On a recent rainy afternoon, many gathered in the Rotunda to celebrate the emancipation of 14,000 enslaved people of a total population of 27,000 in Charlottesville and Albemarle County after the Civil War Rio Hill skirmish and surrender. We were celebrating Liberation and Freedom Day on March 3rd, 2019 with those who are descendants from the enslaved laborers who build the university, ministers, choir group, University architect, Board of Visitors member, faculty, staff and alumni and individuals from the community.
The choir was heartwarming with their message that no one can hold you down and you can make a difference, contribute and each have a valuable life. And James Murray, Vice Rector, told us that the child had been born at the hospital that day and he referred to the child as Hope. He laid out by stages of life what we as a community and the university together could do to give this child and every child here opportunities for a full and rich life. What an empowering proposal for us to work together to make happen in our lives and for the futures of our children.
We also learned of some of the realities of being a in slave labor. That the Rotunda itself took more than 1 million bricks to dig, form, bake, move, and build. And we learned that some of those bricks were made by children because their handprints are still in the bricks. We now have a commemorative vial of soil perfect for making bricks from the construction site marked with the date of the ceremony and the outline of the Memorial.

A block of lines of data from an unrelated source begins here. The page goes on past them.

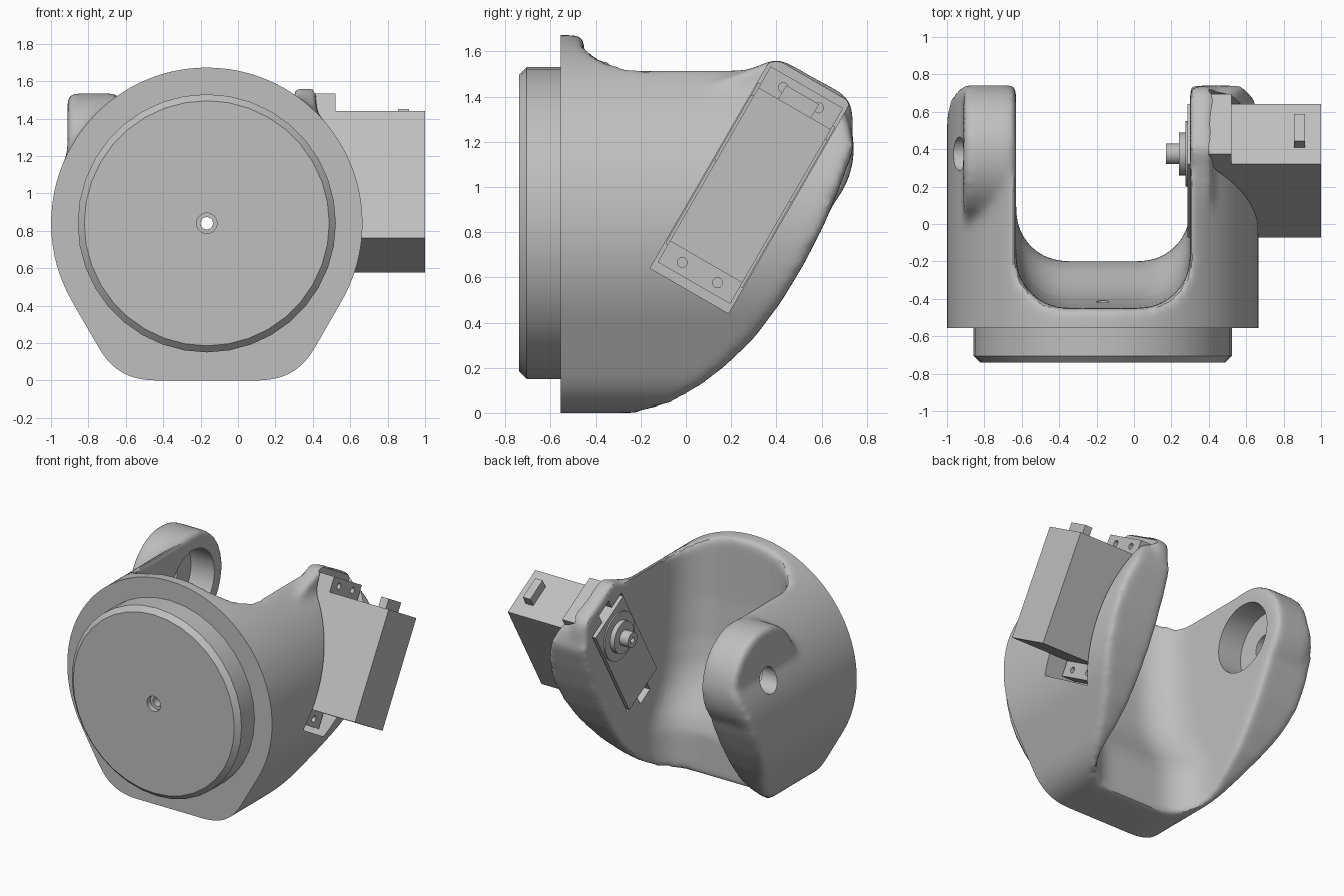
import bpy, bmesh, math
from mathutils import Vector

if "Cube" in bpy.data.objects:
    bpy.data.objects.remove(bpy.data.objects["Cube"])

PIVOT = (0.375, 1.168)            # joint axis (y, z)
SERVO = (0.285, 1.008)            # servo centre (y, z)
U, V = (0.5, 0.866), (0.866, -0.5)  # servo long and short directions in (y, z)
HUB = (-0.167, 0.84)              # front disc centre (x, z)

grey = bpy.data.materials.new("plain grey")
grey.diffuse_color = (0.52, 0.52, 0.52, 1)
grey.use_nodes = True
grey.node_tree.nodes["Principled BSDF"].inputs["Base Color"].default_value = grey.diffuse_color


def loft(name, rings):
    """Join equal-length rings of 3D points into a closed solid."""
    bm = bmesh.new()
    vs = [[bm.verts.new(p) for p in r] for r in rings]
    n = len(vs[0])
    for a, b in zip(vs, vs[1:]):
        for i in range(n):
            bm.faces.new((a[i], a[(i + 1) % n], b[(i + 1) % n], b[i]))
    bm.faces.new(vs[0])
    bm.faces.new(vs[-1])
    bmesh.ops.recalc_face_normals(bm, faces=bm.faces)
    me = bpy.data.meshes.new(name)
    bm.to_mesh(me)
    bm.free()
    ob = bpy.data.objects.new(name, me)
    bpy.context.collection.objects.link(ob)
    me.materials.append(grey)
    return ob


def prism(name, pts, axis, a, b):
    if axis == 'X':
        return loft(name, [[(t, p, q) for p, q in pts] for t in (a, b)])
    return loft(name, [[(p, t, q) for p, q in pts] for t in (a, b)])


def circle(c, r, n=32, a0=0.0, a1=2 * math.pi, ends=False):
    m = n - 1 if ends else n
    return [(c[0] + r * math.cos(a0 + (a1 - a0) * i / m),
             c[1] + r * math.sin(a0 + (a1 - a0) * i / m)) for i in range(n)]


def at(u, v):
    """Servo coordinates to (y, z)."""
    return (SERVO[0] + u * U[0] + v * V[0], SERVO[1] + u * U[1] + v * V[1])


def rect(lu, lv, cu=0.0, cv=0.0):
    return [at(cu + s * lu / 2, cv + t * lv / 2) for s, t in ((1, 1), (1, -1), (-1, -1), (-1, 1))]


def apply(ob, kind, **props):
    m = ob.modifiers.new("m", kind)
    for k, v in props.items():
        setattr(m, k, v)
    bpy.context.view_layer.objects.active = ob
    bpy.ops.object.modifier_apply(modifier=m.name)


def combine(ob, other, op='DIFFERENCE'):
    apply(ob, 'BOOLEAN', object=other, operation=op, solver='EXACT')
    bpy.data.objects.remove(other)


# fork body: round outline with a flat foot
def foot(s):
    p0, p1, p2 = (-0.739, 0.165), (-0.644, 0.0), (-0.454, 0.0)
    pts = []
    for i in range(9):
        t = i / 8
        x, z = [(1 - t) ** 2 * a + 2 * t * (1 - t) * b + t * t * c for a, b, c in zip(p0, p1, p2)]
        pts.append((HUB[0] + s * (x - HUB[0]), z))
    return pts


outline = circle(HUB, 0.833, 72, math.radians(-30), math.radians(210), True)
outline += foot(1) + foot(-1)[::-1]
body = prism("fork_body", outline, 'Y', -0.8, 0.85)

# side profile trims the back of the arms
side = [(-0.9, -0.2), (-0.3, -0.2), (-0.12, 0.0), (0.07, 0.125), (0.17, 0.205), (0.3, 0.33),
        (0.42, 0.49), (0.52, 0.655), (0.61, 0.83), (0.68, 1.0), (0.725, 1.12)]
side += circle(PIVOT, 0.367, 16, 0, math.pi / 2, True) + [(0.375, 1.9), (-0.9, 1.9)]
combine(body, prism("trim", side, 'X', -1.3, 1.0), 'INTERSECT')

# arm tips: round left boss and squarer right tip behind the servo
combine(body, prism("boss", circle(PIVOT, 0.368, 64), 'X', -0.912, -0.55), 'UNION')
tip = [(0.2, 0.9), (0.03, 1.4), (0.14, 1.47), (0.3, 1.53), (0.375, 1.56), (0.43, 1.56),
       (0.70, 1.41), (0.74, 1.35), (0.738, 1.25), (0.6, 1.0)]
combine(body, prism("tip", tip, 'X', 0.2, 0.42), 'UNION')


# slot between the arms, its wall swelling backwards near the foot
def slot_ring(z, y):
    r = 0.27
    left = circle((-0.63 + r, y + r), r, 14, math.pi, 1.5 * math.pi, True)
    right = circle((0.30 - r, y + r), r, 14, 1.5 * math.pi, 2 * math.pi, True)
    return [(px, py, z) for px, py in [(-0.63, 1.2)] + left + right + [(0.30, 1.2)]]


levels = [(-0.2, -0.2), (0.3, -0.2), (0.4, -0.235), (0.5, -0.295), (0.6, -0.35),
          (0.72, -0.395), (0.9, -0.425), (1.2, -0.445), (2.0, -0.455)]
combine(body, loft("slot", [slot_ring(z, y) for z, y in levels]))

# soften all the edges, then make the crisp cuts
apply(body, 'REMESH', mode='VOXEL', voxel_size=0.02)
apply(body, 'SMOOTH', factor=0.5, iterations=22)
combine(body, prism("front_cut", [(-2, -1), (2, -1), (2, 3), (-2, 3)], 'Y', -1.5, -0.555))
combine(body, prism("servo_pocket", rect(1.08, 0.40), 'X', 0.4, 1.0))
combine(body, prism("servo_window", rect(0.82, 0.39), 'X', 0.1, 0.6))
combine(body, prism("window_notch", rect(0.96, 0.13), 'X', 0.1, 0.6))
combine(body, prism("bearing_seat", circle(PIVOT, 0.25, 48), 'X', -0.82, -0.4))
combine(body, prism("pin_hole", circle(PIVOT, 0.09), 'X', -1.2, -0.5))
combine(body, prism("centre_hole", circle(HUB, 0.033), 'Y', -1.0, 0.0))

# front mounting disc with chamfered rim
disc = loft("mounting_disc", [[(x, y, z) for x, z in circle(HUB, r, 36)]
                              for y, r in ((-0.74, 0.655), (-0.705, 0.69), (-0.54, 0.69))])
combine(disc, prism("bore", circle(HUB, 0.033), 'Y', -1.0, 0.0))
combine(disc, prism("counterbore", circle(HUB, 0.055), 'Y', -1.0, -0.70))

# servo: case, flange with screw holes, output stages, cable plug
case = prism("servo_case", rect(0.784, 0.37), 'X', 0.285, 1.0)
flange = prism("servo_flange", rect(1.0, 0.37), 'X', 0.4, 0.52)
for u in (-0.447, 0.447):
    for v in (-0.09, 0.09):
        combine(flange, prism("screw_hole", circle(at(u, v), 0.022, 16), 'X', 0.3, 0.7))
parts = [body, disc, case, flange]
for name, r, a, b in (("gear_cover", 0.175, 0.275, 0.30), ("output_collar", 0.115, 0.24, 0.29),
                      ("output_shaft", 0.055, 0.17, 0.25)):
    parts.append(prism(name, circle(PIVOT, r), 'X', a, b))
combine(parts[-1], prism("shaft_hole", circle(PIVOT, 0.02, 16), 'X', 0.1, 0.22))
parts.append(prism("cable_plug", rect(0.1, 0.167, 0.412), 'X', 0.855, 0.915))

# smooth shading with sharp edges kept
bpy.ops.object.select_all(action='DESELECT')
for ob in parts:
    ob.select_set(True)
bpy.context.view_layer.objects.active = body
bpy.ops.object.shade_smooth_by_angle(angle=math.radians(30))
for ob in parts:
    if not ob.data.materials:
        ob.data.materials.append(grey)
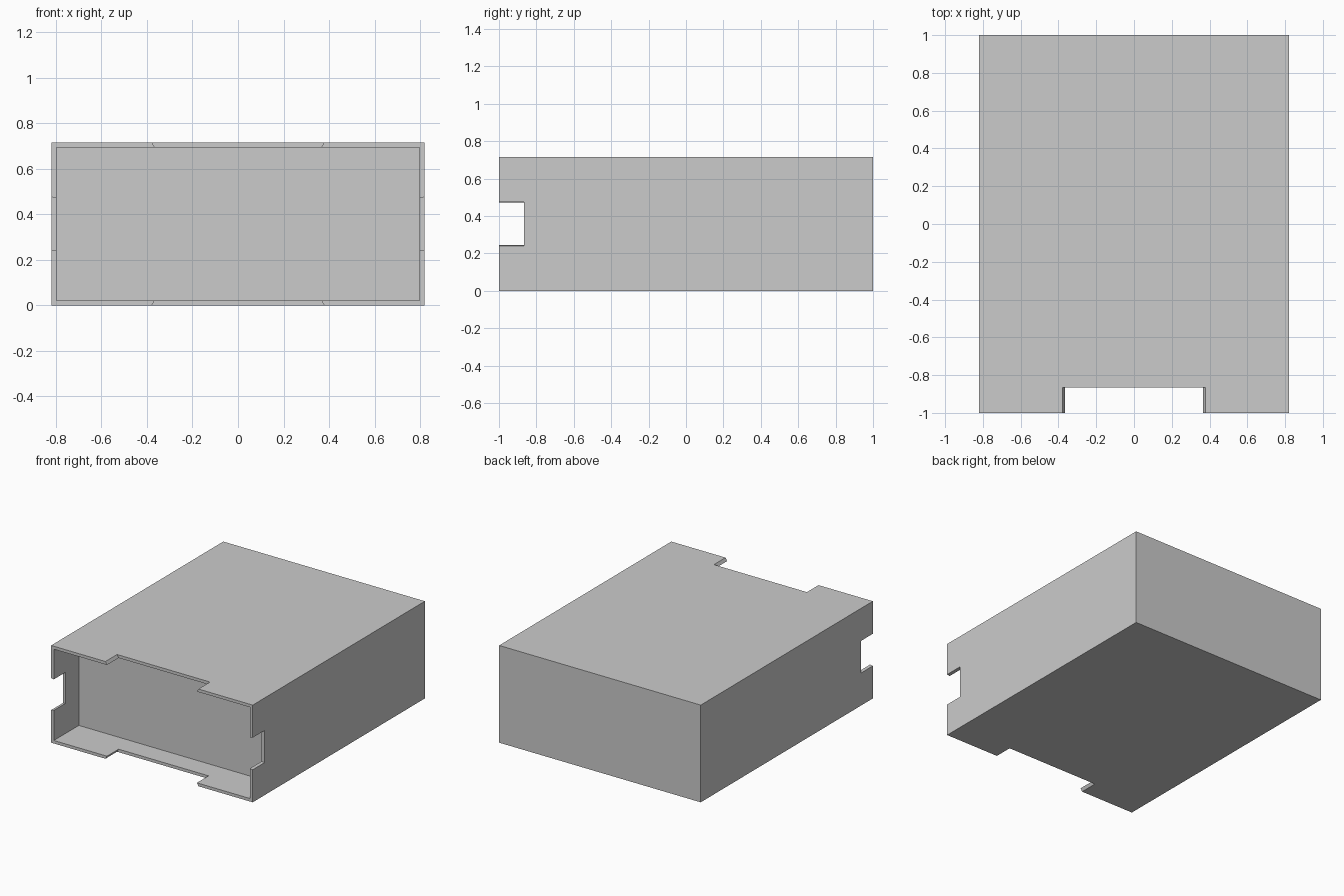
import bpy, bmesh

if "Cube" in bpy.data.objects:
    bpy.data.objects.remove(bpy.data.objects["Cube"])

W, D, H, T = 0.82, 1.0, 0.715, 0.022   # half width, half depth, height, wall
BACK = -0.71                           # recessed panel behind the open front
NOTCH = -0.865                         # depth reached by the edge notches
MID = H / 2


def make_object(name, bm):
    bmesh.ops.recalc_face_normals(bm, faces=bm.faces)
    mesh = bpy.data.meshes.new(name)
    bm.to_mesh(mesh)
    bm.free()
    obj = bpy.data.objects.new(name, mesh)
    bpy.context.collection.objects.link(obj)
    return obj


def add_prism(bm, ring_a, ring_b):
    """Closed solid between two matching four-point rings."""
    a = [bm.verts.new(p) for p in ring_a]
    b = [bm.verts.new(p) for p in ring_b]
    bm.faces.new(a)
    bm.faces.new(b[::-1])
    for i in range(4):
        j = (i + 1) % 4
        bm.faces.new((a[i], b[i], b[j], a[j]))


def rect_y(y, w, z0, z1):
    return [(-w, y, z0), (w, y, z0), (w, y, z1), (-w, y, z1)]


# Case: box with its front face inset and pushed in to leave thin walls
bm = bmesh.new()
add_prism(bm, rect_y(-D, W, 0, H), rect_y(D, W, 0, H))
front = min(bm.faces, key=lambda f: f.calc_center_median().y)
bmesh.ops.recalc_face_normals(bm, faces=bm.faces)
bmesh.ops.inset_region(bm, faces=[front], thickness=T, use_even_offset=True)
pushed = bmesh.ops.extrude_discrete_faces(bm, faces=[front])["faces"][0]
for v in pushed.verts:
    v.co.y = BACK
case = make_object("case", bm)

# Notch cutters: tapered blocks, wider on the outside, on all four walls
bm = bmesh.new()
for s in (-1, 1):
    rings = [[(x, y, MID + s * off) for x, y in
              ((-w, -1.1), (w, -1.1), (w, NOTCH), (-w, NOTCH))]
             for off, w in ((MID - T - 0.005, 0.363), (MID + 0.005, 0.381))]
    add_prism(bm, *rings)
    rings = [[(s * off, y, MID + z) for z, y in
              ((-h, -1.1), (h, -1.1), (h, NOTCH), (-h, NOTCH))]
             for off, h in ((W - T - 0.005, 0.113), (W + 0.005, 0.119))]
    add_prism(bm, *rings)
cutter = make_object("notch_cutter", bm)
cutter.hide_render = True
cutter.display_type = 'WIRE'

cut = case.modifiers.new("notches", 'BOOLEAN')
cut.operation = 'DIFFERENCE'
cut.solver = 'EXACT'
cut.object = cutter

On site of the memorial one can see a sample slab. Only about 1/4 or so of the enslaved laborers is known their occupation or their name and the rest are slashes, like slashes from a whip as a line for each person. It is stunning.
Westminster Presbyterian Church last year made a gift of $2,000 toward the construction of the Memorial to Enslaved Laborers. This represents our church’s continued commitment both to the causes of justice within our community and to our ministry to the University of Virginia. This site is important to the community’s and to the University’s ongoing reflection on its past, actions and building stronger relationships going forward.
I personally have been watching the progress on the Memorial as I walk to work each day and looking forward to its completion. The university is also planning a dedication ceremony for the completed project in Spring 2020. I hope you will join in that celebration.
Benevolence and Mission Endowment Committee
Every other month, Westminster and the Presbytery of the James invite you to give five cents for each meal you enjoy to relieve hunger locally and globally. A small amount from each of us creates big change. In 2018 congregations in this Presbytery contributed $68,153 to the Hunger Ministry. On Sunday, March 31, an offering will be received during worship with the proceeds going to our support food relief for our neighbors locally and those across the world.
The majority of funds distributed provide emergency food relief to people in need. These include emergency food centers; school backpack programs, and county food pantries. Other funds support efforts to eliminate the causes of hunger, such as agricultural training so that recipients can become self-sufficient.
A small portion of donations support advocacy groups. Bread for the World, a faith-based network, campaigns nationally for policy change. Locally, Virginia Hunger Solutions works to improve food security through state programs and improved policy.
These are some of the programs you support through the Hunger Offering:
- Advocacy efforts to improve access to free breakfast and lunch programs for Virginia schools
- Community grain banks for food security in Cameroon
- Seeds for farmers in Haiti following hurricanes
- Snacks to support education for child laborers in Guatemala
Westminster has gotten some Commonwealth-wide recognition! Virginia Interfaith Power & Light (VAIPL) is our state affiliate of Interfaith Power & Light, which brings together faith communities to mobilize a religious response to climate change through energy conservation, energy efficiency, and renewable energy. Recently, their news featured solar faith communities and congregations across the state, and Westminster was one of those featured. Click here and scroll down.